Raising Grandchildren: Support
If you're a grandparent caring for a child, here's how to find the help you need
En español | Raising grandchildren can be a tremendous challenge. Grandparent caregivers need to develop a support system to help them with the many tasks at hand. It's also important for grandparents to take good care of themselves so they can stay mentally and physically healthy enough to do the job.
See also: GrandFamilies Resources.
One way to make the task easier is to connect with other grandparents in the same situation. There are many grandparent support groups located all over the country. Find one in your area by searching our Grandparent Support Locator or your state’s GrandFacts fact sheet at www.grandfactsheets.org.
Many relative caregivers connect with others with others via the internet in online groups, such as our Raising Grandchildren group at www.aarp.org/online-community.
If you are unable to find a group in your area, you might consider starting one yourself. Ask a local agency to sponsor your support group and help you find community resources and speakers. Try your Area Agency on Aging, child welfare office, county extension service, faith-based organization or other human services agency for help getting a group started.
In the meantime, here are answers to your questions about finding support:
How can I get other people to help me out?
As you take on the task of caring for grandchildren, your friends and family will probably want to help. But they may not be sure of what they can do. It's up to you to:
- Ask for help. Make a list of small and large ways family and friends can support you. Asking for help is a sign of strength, not weakness. It shows that you are going to do your best in raising your grandchild and you know what it will take to get that done.
- Have a family conference or meeting of close and extended family members. Discuss how your life, your grandchild's life and other family members' lives will change.
- Try to divide up tasks and responsibilities for other areas of your life, such as caring for older parents, so you can have the time and energy for raising children again. A small amount of planning can save you some big headaches later.
- Talk with your friends about how your social life will change. Let them know you'd still like to see them, but you might need help with babysitting.
How do I find support services in my neighborhood?
You probably will be able to find services and support for you and/or your grandchildren in your community. Start by checking out these resources:
- Schools.
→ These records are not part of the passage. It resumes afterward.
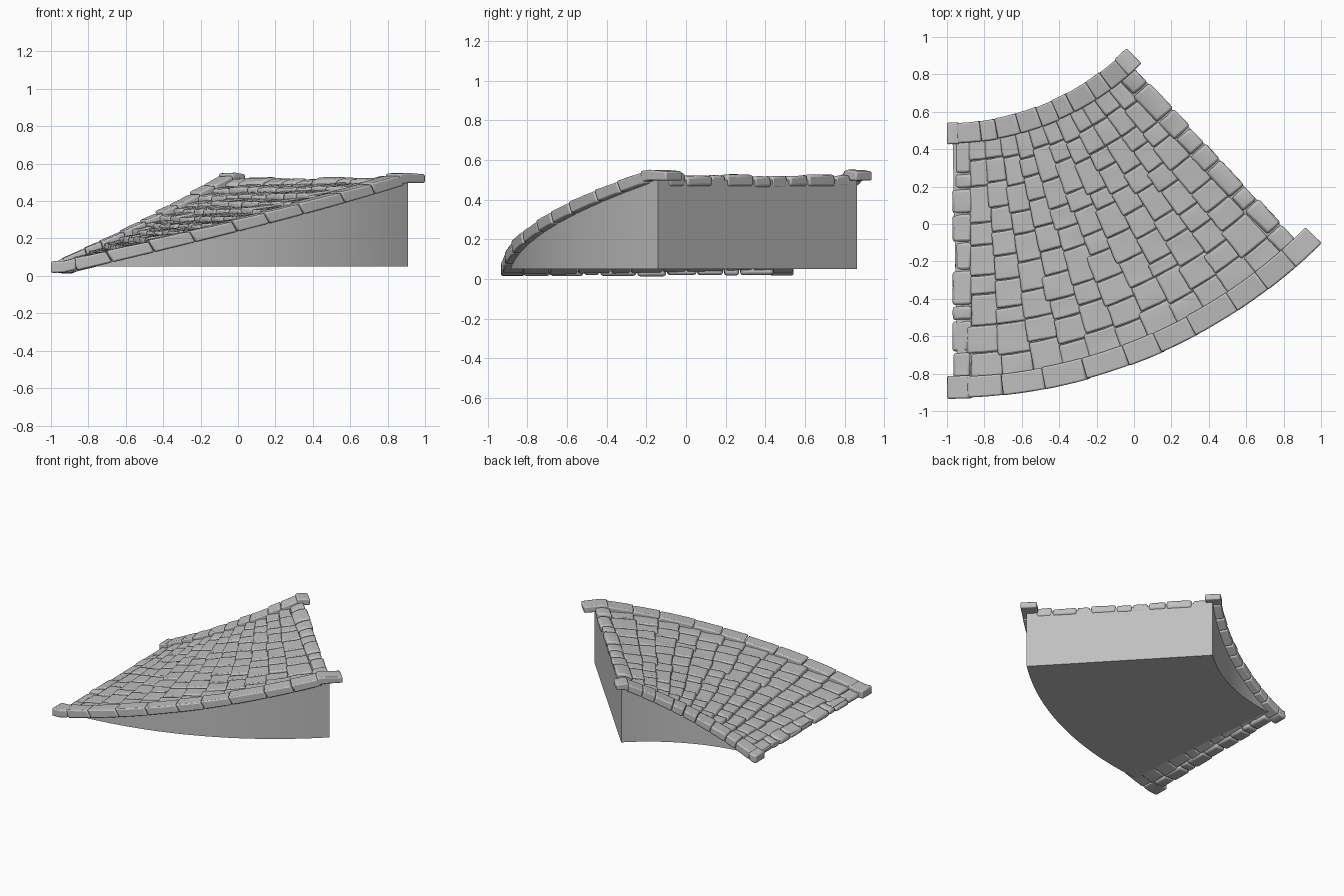
import bpy, bmesh, math, random

random.seed(4)
cube = bpy.data.objects.get("Cube")
if cube:
    bpy.data.objects.remove(cube, do_unlink=True)

stone = bpy.data.materials.new("grey_stone")
stone.use_nodes = True
GREY = (0.52, 0.52, 0.52, 1)
stone.diffuse_color = GREY
stone.node_tree.nodes["Principled BSDF"].inputs["Base Color"].default_value = GREY

CX, CY = -1.0, 1.9            # centre of the bend
IN0, IN1 = 1.36, 1.47         # inner kerb radii
OUT0, OUT1 = 2.715, 2.83      # outer kerb radii


def slope(d):
    """Height of the ramp at a turn of d degrees."""
    return 0.03 + 0.01165 * min(max(d, 1.2), 42)


def at(deg, offset=0.0):
    """A radial edge, shifted sideways by a distance."""
    return lambda r: deg + math.degrees(offset / r)


def between(a, b, t):
    return lambda r: a(r) + (b(r) - a(r)) * t


def jit(amount):
    return random.uniform(-amount, amount)


def block(bm, r0, r1, e0, e1, low, high, nr=2, nd=2, floor=None, drop=0.0, rough=0.0, lean=0.0):
    """Curved slab between two radii and two radial edges, following the slope."""
    grid = {}
    for i in range(nr + 1):
        for j in range(nd + 1):
            r = r0 + (r1 - r0) * i / nr
            u = j / nd
            d = e0(r) + (e1(r) - e0(r)) * u
            for k in (0, 1):
                h = high - drop * u + jit(rough) if k else low
                z = slope(d) + h
                if floor is not None:
                    z = max(z, floor + 0.003) if k else floor
                a = math.radians(d - lean * h) + jit(rough) * 0.4 * k
                q = r + jit(rough) * 0.5
                grid[i, j, k] = bm.verts.new((CX + q * math.sin(a), CY - q * math.cos(a), z))

    def quad(*keys):
        bm.faces.new([grid[key] for key in keys])

    for i in range(nr):
        for j in range(nd):
            for k in (0, 1):
                quad((i, j, k), (i + 1, j, k), (i + 1, j + 1, k), (i, j + 1, k))
    for i in range(nr):
        for j in (0, nd):
            quad((i, j, 0), (i + 1, j, 0), (i + 1, j, 1), (i, j, 1))
    for j in range(nd):
        for i in (0, nr):
            quad((i, j, 0), (i, j + 1, 0), (i, j + 1, 1), (i, j, 1))


def finish(name, bm, bevel=0.0):
    bmesh.ops.recalc_face_normals(bm, faces=bm.faces[:])
    mesh = bpy.data.meshes.new(name)
    bm.to_mesh(mesh)
    bm.free()
    mesh.materials.append(stone)
    ob = bpy.data.objects.new(name, mesh)
    bpy.context.collection.objects.link(ob)
    if bevel:
        mod = ob.modifiers.new("worn_edges", 'BEVEL')
        mod.width = bevel
        mod.segments = 2
        mod.angle_limit = math.radians(45)
    bpy.ops.object.select_all(action='DESELECT')
    ob.select_set(True)
    bpy.context.view_layer.objects.active = ob
    bpy.ops.object.shade_smooth_by_angle(angle=math.radians(40))
    return ob


def cuts(a, b, n, wobble):
    """Uneven divisions from a to b."""
    step = (b - a) / n
    return [a + step * i + (jit(wobble * step) if 0 < i < n else 0) for i in range(n + 1)]


# Solid wedge under the paving
bm = bmesh.new()
block(bm, 1.42, 2.795, at(1.2), at(43.1), 0, -0.02, nr=1, nd=40, floor=0.05)
finish("ramp_body", bm)

# Kerbs along both curved sides, with flat cap stones at the ends
for name, r0, r1 in (("inner_kerb", IN0, IN1), ("outer_kerb", OUT0, OUT1)):
    bm = bmesh.new()
    marks = cuts(2.5, 41.6, 9, 0.18)
    for d0, d1 in zip(marks, marks[1:]):
        lift = jit(0.003)
        block(bm, r0 + jit(0.003), r1 + jit(0.003), at(d0 + 0.05), at(d1 - 0.05),
              -0.03, 0.03 + lift, nr=1, nd=4, drop=0.005, rough=0.001, lean=12)
    block(bm, r0 - 0.002, r1 + 0.004, at(0), at(2.7), -0.028, 0.033, nr=1, nd=2, rough=0.002)
    block(bm, r0 - 0.003, r1 + 0.002, at(41.2), at(45), -0.023, 0.036, nr=1, nd=3,
          drop=0.012, rough=0.001)
    finish(name, bm, 0.009)

# Straight rows of edge stones at the foot and the head of the ramp
foot = (at(0, 0.03), at(0, 0.13))
head = (at(43.3, -0.11), at(43.3))
for name, (e0, e1), n, low, high, floor in (
        ("foot_stones", foot, 9, -0.04, 0.008, 0.013),
        ("head_stones", head, 9, -0.056, 0.008, None)):
    bm = bmesh.new()
    marks = cuts(IN1 - 0.01, OUT0 + 0.01, n, 0.25)
    for r0, r1 in zip(marks, marks[1:]):
        side, other = jit(0.3), jit(0.25)
        block(bm, r0 + 0.004, r1 - 0.004, between(e0, e1, 0.05 + 0.3 * side),
              between(e0, e1, 0.98 + 0.3 * other), low + jit(0.008), high + jit(0.008),
              floor=floor and floor + abs(jit(0.008)), rough=0.004)
    finish(name, bm, 0.014)

# Paving: lapped rows of worn slabs fanning around the bend
bm = bmesh.new()
ROWS = 11
for row in range(ROWS):
    t0, t1 = row / ROWS, (row + 1) / ROWS
    marks = cuts(IN1 - 0.02, OUT0 + 0.02, 9 + row % 2, 0.22)
    for r0, r1 in zip(marks, marks[1:]):
        push = jit(0.008)
        block(bm, r0 + 0.002, r1 - 0.002, between(foot[1], head[0], t0 - 0.006 + push),
              between(foot[1], head[0], t1 + 0.004), -0.04, 0.014 + jit(0.005),
              nr=3, nd=3, drop=0.022, rough=0.003)
finish("paving_slabs", bm, 0.01)
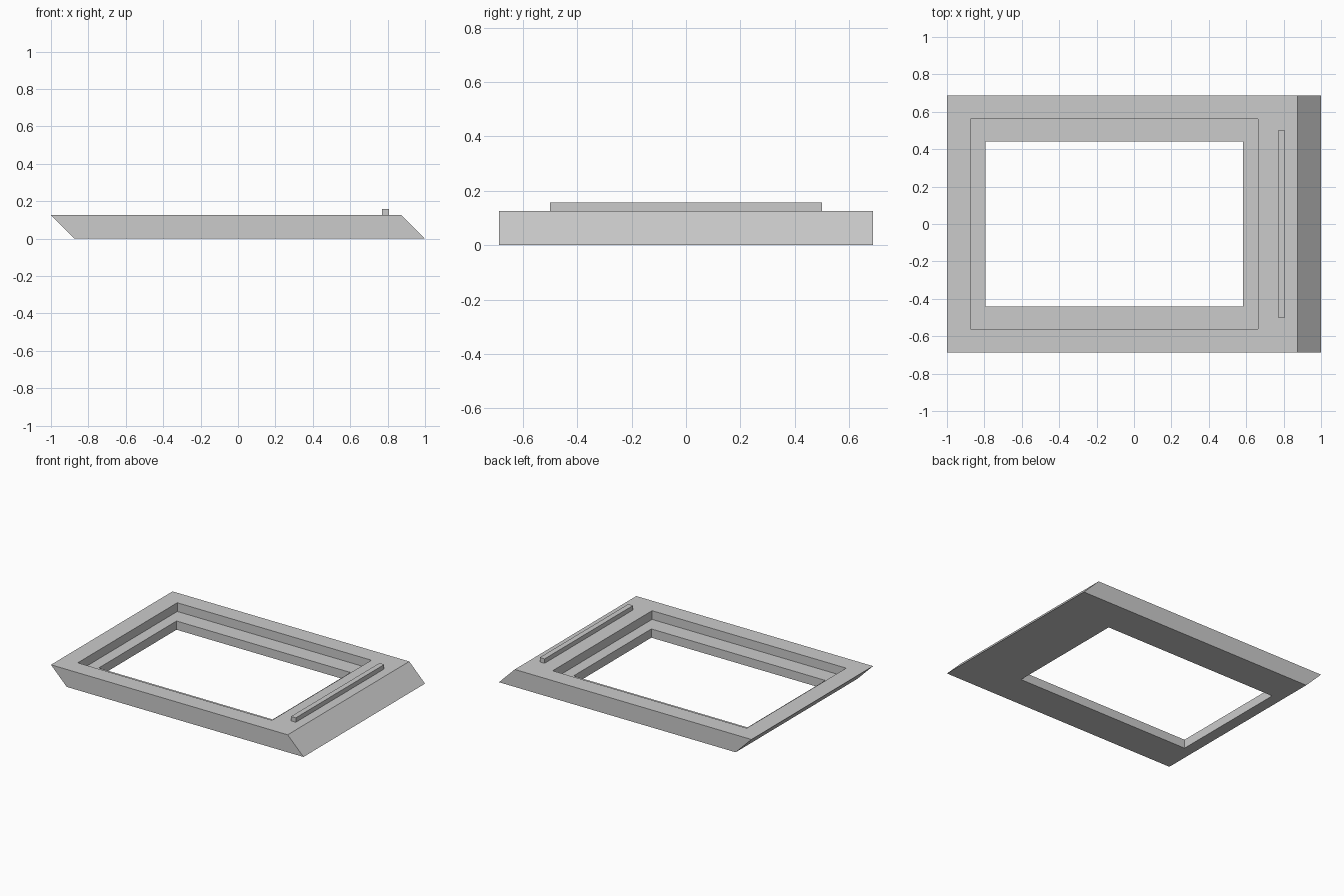
import bpy
import bmesh

cube = bpy.data.objects.get("Cube")
if cube:
    bpy.data.objects.remove(cube, do_unlink=True)

TOP = 0.125

grey = bpy.data.materials.new("plain grey")
grey.use_nodes = True
colour = (0.6, 0.6, 0.6, 1)
grey.diffuse_color = colour
grey.node_tree.nodes["Principled BSDF"].inputs["Base Color"].default_value = colour


def prism(name, profile, half_width):
    """Extrude an x-z profile along y, centred on y = 0."""
    bm = bmesh.new()
    face = bm.faces.new([bm.verts.new((x, -half_width, z)) for x, z in profile])
    side = bmesh.ops.extrude_face_region(bm, geom=[face])["geom"]
    moved = [v for v in side if isinstance(v, bmesh.types.BMVert)]
    bmesh.ops.translate(bm, verts=moved, vec=(0, 2 * half_width, 0))
    bmesh.ops.recalc_face_normals(bm, faces=bm.faces)
    mesh = bpy.data.meshes.new(name)
    bm.to_mesh(mesh)
    bm.free()
    mesh.materials.append(grey)
    obj = bpy.data.objects.new(name, mesh)
    bpy.context.collection.objects.link(obj)
    return obj


def box(name, x0, x1, z0, z1, half_width):
    return prism(name, [(x0, z0), (x1, z0), (x1, z1), (x0, z1)], half_width)


def cut(target, cutter):
    """Subtract the cutter and keep it hidden."""
    mod = target.modifiers.new(cutter.name, "BOOLEAN")
    mod.operation = "DIFFERENCE"
    mod.solver = "EXACT"
    mod.object = cutter
    cutter.hide_render = True
    cutter.hide_set(True)
    cutter.display_type = "WIRE"


# Slanted slab with parallel sloping ends
frame = prism("frame", [(-0.875, 0), (1, 0), (0.875, TOP), (-1, TOP)], 0.6875)

# Upper recess leaves a ledge around the through opening
cut(frame, box("recess_cutter", -0.875, 0.6625, TOP / 2, TOP + 0.1, 0.5625))
cut(frame, box("opening_cutter", -0.795, 0.5825, -0.1, TOP + 0.2, 0.44))

# Raised bar along the wide side
box("raised_bar", 0.77, 0.808, TOP, 0.157, 0.5)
Talk to the social worker at your grandchild's school about what kind of help might be available
- Children's Services, Children and Families or Child Welfare Office. Call your town or county government offices to find out what kind of help you may be eligible for
- Faith-based organizations (religious organizations often have programs to help families even if they are not members of their faith)
- Community Centers
- YMCA and YWCA
- County Extension Offices
- Boys and Girls Clubs, Girl Scouts, Boy Scouts, and other youth groups
- Mentoring programs, like Big Brothers and Big Sisters
- Local colleges and universities (for example, they may have free legal clinics in their law schools, or might have student who can work with your grandchildren)
Can I find someone to watch my grandkids?
Many communities have programs that will provide care for your grandchild while you do things like go to a doctor, go shopping, go to court or simply get some much-needed rest.
Check with your Area Agency on Aging or child welfare office to find out if there are relative caregiver respite programs in your state. You should also:
- Locate your state's GrandFacts fact sheet at www.grandfactsheets.org to find out what resources are available.
- Check out any "Morning Out" programs or drop-in child-care centers that may be available in your community.
- Ask about before- and after-school programs at your grandchild’s school
- Line up babysitters, such as local teenagers or your friends/family
- Trade care with other grandparent caregivers — you watch their kids one week and they watch yours the next week
- Check out mentoring programs for your grandchildren, such as the Big Brothers/Big Sisters program, after-school programs and Boys and Girls Clubs.
How can I get help if I'm feeling overwhelmed?
When you are raising grandchildren, you may feel overcome with emotions. You may feel grief, sadness, and a sense of loss and disappointment that your child wasn't able to raise his/her children. Or you may feel angry or resentful about having to take on this role. If your feelings are getting in the way of your day-to-day life, it can be helpful to talk to a mental health professional. Ask friends, family or your doctor for names of a therapist, counselor or social worker who does counseling. Or call your local department of mental health for a referral. Remember, by taking care of your own mental health needs you will be better able to care for your grandchildren.